Published 10:02 am Thursday, December 13, 2018

BUCHANAN — A 150-year-old home that has been at the center of debate since late last year was demolished Thursday at 212 Main St. in Buchanan.

Jeremy Frame, business owner of Frame Products Inc. at 206 Main St., purchased the home with the intent to grow his expanding business to the adjacent property where the historic structure was located.

“Originally, when I first bought it my plan was to make a parking lot out of it,” Frame said.

But before Frame could complete his plans, the Buchanan Preservation Society came forward during a November city commissioners meeting in an effort to protect the home they said possessed historic community value.

The Buchanan Preservation Society asked city commissioners to enact a six-month hold on issuing a demolition permit. They also asked Frame to consider reselling the property to someone who could restore it. While Frame said he had several discussions with the organization’s volunteers, a deal they could agree on never materialized.

“No one ever came down and gave me a legitimate offer,” Frame said. 

Frame said he felt no rush to demolish the property and allowed a year to pass to see what options might be available that would make both sides happy. But after that time frame, he said it was time to take action. With a city permit issued last week, Frame initiated the demolition.

“The bottom line is the decision had to be made,” Frame said. “After one year, I think it was an ample amount of time. With our business growing and what we are trying to achieve, we are trying to help our community.”

The home at 212 Main St. was hailed for its Italian architecture. The Buchanan Preservation Society had also described it as a Buchanan landmark and contributing resource on the National Register of Historic Places.

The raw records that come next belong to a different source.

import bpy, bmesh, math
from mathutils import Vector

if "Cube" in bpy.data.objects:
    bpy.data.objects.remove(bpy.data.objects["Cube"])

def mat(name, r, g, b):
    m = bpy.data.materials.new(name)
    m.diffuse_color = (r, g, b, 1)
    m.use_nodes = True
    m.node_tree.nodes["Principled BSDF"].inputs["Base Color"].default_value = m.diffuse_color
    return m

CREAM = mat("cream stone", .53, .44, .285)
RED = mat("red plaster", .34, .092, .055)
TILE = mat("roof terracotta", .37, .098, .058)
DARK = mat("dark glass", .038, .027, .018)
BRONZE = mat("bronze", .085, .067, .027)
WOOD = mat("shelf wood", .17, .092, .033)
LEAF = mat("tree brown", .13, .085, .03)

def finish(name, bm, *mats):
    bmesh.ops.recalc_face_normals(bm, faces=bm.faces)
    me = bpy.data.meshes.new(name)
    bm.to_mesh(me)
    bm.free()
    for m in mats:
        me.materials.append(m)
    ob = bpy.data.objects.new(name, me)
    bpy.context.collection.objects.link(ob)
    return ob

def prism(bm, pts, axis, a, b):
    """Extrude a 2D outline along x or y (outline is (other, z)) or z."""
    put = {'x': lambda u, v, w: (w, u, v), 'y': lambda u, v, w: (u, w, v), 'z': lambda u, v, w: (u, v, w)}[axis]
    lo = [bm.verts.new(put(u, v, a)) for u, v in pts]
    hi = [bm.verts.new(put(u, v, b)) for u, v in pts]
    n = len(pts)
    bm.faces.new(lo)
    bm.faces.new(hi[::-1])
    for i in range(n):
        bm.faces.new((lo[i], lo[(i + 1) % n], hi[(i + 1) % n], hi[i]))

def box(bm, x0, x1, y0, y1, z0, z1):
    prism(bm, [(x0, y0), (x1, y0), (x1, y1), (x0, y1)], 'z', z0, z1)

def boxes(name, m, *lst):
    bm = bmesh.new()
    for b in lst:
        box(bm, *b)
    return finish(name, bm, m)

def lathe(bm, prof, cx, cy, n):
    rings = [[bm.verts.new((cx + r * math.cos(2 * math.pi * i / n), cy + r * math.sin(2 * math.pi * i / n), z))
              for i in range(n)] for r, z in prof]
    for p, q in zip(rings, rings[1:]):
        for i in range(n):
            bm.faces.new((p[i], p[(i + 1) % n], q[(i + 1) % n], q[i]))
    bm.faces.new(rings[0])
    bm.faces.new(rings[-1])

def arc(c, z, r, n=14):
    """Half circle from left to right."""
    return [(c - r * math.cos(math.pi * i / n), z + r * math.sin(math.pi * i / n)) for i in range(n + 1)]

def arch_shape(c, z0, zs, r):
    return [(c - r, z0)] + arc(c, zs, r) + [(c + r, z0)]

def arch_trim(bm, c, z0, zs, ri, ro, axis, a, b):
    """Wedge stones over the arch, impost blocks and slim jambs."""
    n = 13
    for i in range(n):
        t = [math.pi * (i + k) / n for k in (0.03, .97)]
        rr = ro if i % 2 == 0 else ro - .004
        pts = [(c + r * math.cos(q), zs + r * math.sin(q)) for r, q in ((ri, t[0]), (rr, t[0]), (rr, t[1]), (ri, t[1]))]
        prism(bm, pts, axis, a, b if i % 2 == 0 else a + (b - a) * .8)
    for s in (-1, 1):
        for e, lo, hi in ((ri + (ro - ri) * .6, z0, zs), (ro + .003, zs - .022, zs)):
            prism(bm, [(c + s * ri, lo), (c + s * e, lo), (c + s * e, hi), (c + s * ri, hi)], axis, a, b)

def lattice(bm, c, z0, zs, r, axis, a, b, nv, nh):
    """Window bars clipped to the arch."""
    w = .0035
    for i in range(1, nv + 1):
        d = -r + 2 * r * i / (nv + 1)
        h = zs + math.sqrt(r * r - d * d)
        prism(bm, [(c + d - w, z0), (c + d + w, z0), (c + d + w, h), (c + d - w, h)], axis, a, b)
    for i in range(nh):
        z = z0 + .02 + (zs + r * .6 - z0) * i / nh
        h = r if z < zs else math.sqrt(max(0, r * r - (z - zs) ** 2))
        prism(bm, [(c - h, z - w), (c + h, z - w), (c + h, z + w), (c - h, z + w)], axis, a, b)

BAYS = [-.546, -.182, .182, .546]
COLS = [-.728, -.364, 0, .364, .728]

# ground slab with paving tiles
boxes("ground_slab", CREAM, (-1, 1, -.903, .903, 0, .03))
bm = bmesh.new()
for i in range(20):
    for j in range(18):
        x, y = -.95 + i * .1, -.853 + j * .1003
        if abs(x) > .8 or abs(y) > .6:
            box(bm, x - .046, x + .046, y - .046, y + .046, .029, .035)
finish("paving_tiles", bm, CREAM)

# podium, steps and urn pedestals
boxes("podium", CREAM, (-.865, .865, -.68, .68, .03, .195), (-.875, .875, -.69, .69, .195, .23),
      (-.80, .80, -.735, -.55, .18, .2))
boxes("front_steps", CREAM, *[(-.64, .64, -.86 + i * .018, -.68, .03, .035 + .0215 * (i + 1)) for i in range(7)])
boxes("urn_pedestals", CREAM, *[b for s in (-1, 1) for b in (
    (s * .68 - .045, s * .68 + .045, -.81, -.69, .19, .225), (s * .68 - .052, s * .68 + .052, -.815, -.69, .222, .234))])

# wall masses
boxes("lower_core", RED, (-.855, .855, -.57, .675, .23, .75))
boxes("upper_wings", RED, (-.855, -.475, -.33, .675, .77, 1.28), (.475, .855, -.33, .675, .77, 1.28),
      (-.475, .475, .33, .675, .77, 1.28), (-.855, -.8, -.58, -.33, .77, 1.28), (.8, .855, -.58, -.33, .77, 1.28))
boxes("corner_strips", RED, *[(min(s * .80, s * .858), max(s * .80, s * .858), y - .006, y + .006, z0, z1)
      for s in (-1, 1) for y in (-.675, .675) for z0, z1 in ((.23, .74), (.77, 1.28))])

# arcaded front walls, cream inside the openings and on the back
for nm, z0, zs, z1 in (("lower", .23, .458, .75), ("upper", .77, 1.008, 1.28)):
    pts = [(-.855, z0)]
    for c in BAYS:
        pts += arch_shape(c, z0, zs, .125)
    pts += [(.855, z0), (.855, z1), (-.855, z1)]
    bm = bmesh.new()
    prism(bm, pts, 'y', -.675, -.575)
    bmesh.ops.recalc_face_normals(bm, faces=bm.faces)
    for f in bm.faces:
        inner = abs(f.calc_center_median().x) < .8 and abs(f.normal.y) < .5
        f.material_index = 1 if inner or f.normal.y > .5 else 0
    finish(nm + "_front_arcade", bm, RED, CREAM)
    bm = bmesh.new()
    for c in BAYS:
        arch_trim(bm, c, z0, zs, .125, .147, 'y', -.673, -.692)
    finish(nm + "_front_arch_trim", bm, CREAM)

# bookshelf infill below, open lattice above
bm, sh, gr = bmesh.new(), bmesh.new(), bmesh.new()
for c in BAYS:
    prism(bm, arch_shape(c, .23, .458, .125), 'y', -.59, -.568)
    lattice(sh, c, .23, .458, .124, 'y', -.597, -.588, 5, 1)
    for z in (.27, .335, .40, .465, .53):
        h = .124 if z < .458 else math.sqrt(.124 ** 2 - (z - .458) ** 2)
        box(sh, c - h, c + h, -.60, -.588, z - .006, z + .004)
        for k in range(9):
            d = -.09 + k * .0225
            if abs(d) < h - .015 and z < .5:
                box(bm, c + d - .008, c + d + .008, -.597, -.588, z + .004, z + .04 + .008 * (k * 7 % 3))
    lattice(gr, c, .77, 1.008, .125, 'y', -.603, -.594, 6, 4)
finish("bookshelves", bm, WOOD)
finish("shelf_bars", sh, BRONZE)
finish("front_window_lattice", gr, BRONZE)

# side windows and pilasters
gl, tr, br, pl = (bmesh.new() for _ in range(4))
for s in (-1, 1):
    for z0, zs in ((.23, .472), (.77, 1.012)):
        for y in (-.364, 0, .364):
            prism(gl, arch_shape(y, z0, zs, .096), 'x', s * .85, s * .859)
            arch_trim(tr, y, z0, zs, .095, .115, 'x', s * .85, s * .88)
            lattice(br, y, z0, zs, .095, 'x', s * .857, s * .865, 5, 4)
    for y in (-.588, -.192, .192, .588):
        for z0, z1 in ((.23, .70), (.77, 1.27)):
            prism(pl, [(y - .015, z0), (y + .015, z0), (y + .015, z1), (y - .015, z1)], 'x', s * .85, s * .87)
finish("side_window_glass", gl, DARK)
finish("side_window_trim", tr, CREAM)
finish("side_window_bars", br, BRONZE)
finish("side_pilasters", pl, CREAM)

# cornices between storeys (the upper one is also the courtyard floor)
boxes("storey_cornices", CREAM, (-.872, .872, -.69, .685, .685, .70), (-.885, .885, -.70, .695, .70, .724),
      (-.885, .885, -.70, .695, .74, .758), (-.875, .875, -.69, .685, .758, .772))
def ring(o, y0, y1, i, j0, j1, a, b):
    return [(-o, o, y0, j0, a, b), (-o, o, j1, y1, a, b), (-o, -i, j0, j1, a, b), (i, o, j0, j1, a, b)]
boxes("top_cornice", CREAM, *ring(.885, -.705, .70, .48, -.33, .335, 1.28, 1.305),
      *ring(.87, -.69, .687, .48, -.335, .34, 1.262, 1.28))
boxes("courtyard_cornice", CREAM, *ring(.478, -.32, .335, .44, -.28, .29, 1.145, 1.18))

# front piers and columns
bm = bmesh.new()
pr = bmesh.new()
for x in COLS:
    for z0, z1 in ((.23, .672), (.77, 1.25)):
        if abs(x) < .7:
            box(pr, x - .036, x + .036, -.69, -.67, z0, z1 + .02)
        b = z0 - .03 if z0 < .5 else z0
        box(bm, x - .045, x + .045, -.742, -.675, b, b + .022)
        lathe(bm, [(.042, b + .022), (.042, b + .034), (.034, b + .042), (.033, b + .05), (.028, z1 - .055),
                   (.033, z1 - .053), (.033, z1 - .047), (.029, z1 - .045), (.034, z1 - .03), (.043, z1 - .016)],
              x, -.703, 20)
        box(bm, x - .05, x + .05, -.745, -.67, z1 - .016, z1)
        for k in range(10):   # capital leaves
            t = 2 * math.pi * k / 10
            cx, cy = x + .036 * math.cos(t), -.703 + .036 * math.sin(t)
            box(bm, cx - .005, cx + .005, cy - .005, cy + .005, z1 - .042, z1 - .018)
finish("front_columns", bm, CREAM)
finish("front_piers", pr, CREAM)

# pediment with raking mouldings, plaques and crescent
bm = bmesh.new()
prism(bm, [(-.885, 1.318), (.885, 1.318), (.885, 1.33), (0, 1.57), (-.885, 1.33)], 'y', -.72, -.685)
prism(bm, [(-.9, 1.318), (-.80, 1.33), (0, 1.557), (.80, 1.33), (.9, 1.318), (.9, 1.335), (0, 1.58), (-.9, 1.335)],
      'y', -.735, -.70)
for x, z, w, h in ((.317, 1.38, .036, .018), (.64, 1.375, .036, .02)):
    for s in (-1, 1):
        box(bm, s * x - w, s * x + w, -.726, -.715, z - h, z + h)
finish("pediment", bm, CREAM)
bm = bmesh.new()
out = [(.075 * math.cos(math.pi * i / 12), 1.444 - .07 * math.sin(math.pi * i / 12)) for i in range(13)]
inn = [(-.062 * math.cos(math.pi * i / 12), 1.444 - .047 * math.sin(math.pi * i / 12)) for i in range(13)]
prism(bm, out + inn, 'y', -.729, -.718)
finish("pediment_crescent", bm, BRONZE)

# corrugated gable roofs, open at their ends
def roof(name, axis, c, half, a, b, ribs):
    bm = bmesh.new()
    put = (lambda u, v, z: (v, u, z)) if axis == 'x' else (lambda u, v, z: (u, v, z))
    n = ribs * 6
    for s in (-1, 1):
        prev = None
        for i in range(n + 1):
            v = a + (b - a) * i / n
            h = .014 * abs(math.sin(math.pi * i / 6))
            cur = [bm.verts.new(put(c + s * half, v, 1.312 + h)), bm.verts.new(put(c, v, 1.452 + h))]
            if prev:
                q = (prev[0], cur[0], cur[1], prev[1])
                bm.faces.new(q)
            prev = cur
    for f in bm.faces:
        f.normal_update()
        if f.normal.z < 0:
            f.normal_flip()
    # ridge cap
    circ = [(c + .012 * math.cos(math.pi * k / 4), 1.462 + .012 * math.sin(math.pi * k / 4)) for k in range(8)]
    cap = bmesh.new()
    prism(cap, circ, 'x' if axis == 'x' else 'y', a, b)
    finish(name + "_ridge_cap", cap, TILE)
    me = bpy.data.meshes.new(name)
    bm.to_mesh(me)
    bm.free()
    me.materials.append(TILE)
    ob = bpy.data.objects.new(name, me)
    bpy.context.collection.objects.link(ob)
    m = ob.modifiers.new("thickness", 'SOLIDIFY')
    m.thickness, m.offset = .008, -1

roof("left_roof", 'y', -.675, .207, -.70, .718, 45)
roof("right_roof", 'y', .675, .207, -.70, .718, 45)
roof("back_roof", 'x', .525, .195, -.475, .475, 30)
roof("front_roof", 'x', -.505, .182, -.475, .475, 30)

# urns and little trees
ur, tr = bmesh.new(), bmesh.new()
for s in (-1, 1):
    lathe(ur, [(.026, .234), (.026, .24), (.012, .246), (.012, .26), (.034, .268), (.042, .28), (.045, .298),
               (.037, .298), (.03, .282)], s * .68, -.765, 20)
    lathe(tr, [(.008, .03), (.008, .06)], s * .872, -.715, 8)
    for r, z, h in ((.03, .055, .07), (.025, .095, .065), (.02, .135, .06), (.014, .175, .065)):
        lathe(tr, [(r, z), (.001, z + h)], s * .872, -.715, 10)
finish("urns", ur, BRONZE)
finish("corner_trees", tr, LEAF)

The home was vacant for two years before Frame purchased it. He described the structure as in a state of disrepair, with no working plumbing or electrical and a crumbling foundation. He said it would have cost more than $200,000 to restore.

Following the demolition last week, volunteers with the nonprofit released a statement, but did not address specific questions about the home’s destruction when asked.

“The Buchanan Preservation Society works to protect and preserve residential, commercial, and industrial neighborhoods and their environments, including specific buildings and structures, while maintaining historic and genealogical records, objects and archives,” the statement read.

Frame said he was unaware that the home had any historical value when he first purchased it. Before it was demolished, he said he salvaged some of the home’s beams, the chandeliers and heaters that were inside the home.

Since the demolition, Frame said he has heard feedback while at his business.

“We have had nothing but positive people come down here and say, ‘We’re really happy that it was taken down, it looks so much better,’” Frame said.

The sentiment on the Buchanan Preservation Society’s Facebook page showed some different reactions. The nonprofit created a post when demolition began last week, encouraging people to contact City Manager Bill Marx. While many responded that they sided with the decision to knock the home down, others expressed sadness that it was being demolished.

“This was not a glorious day,” Frame said of the demolition. “This was a hard decision, but for progress, hard decisions have to be made some times.”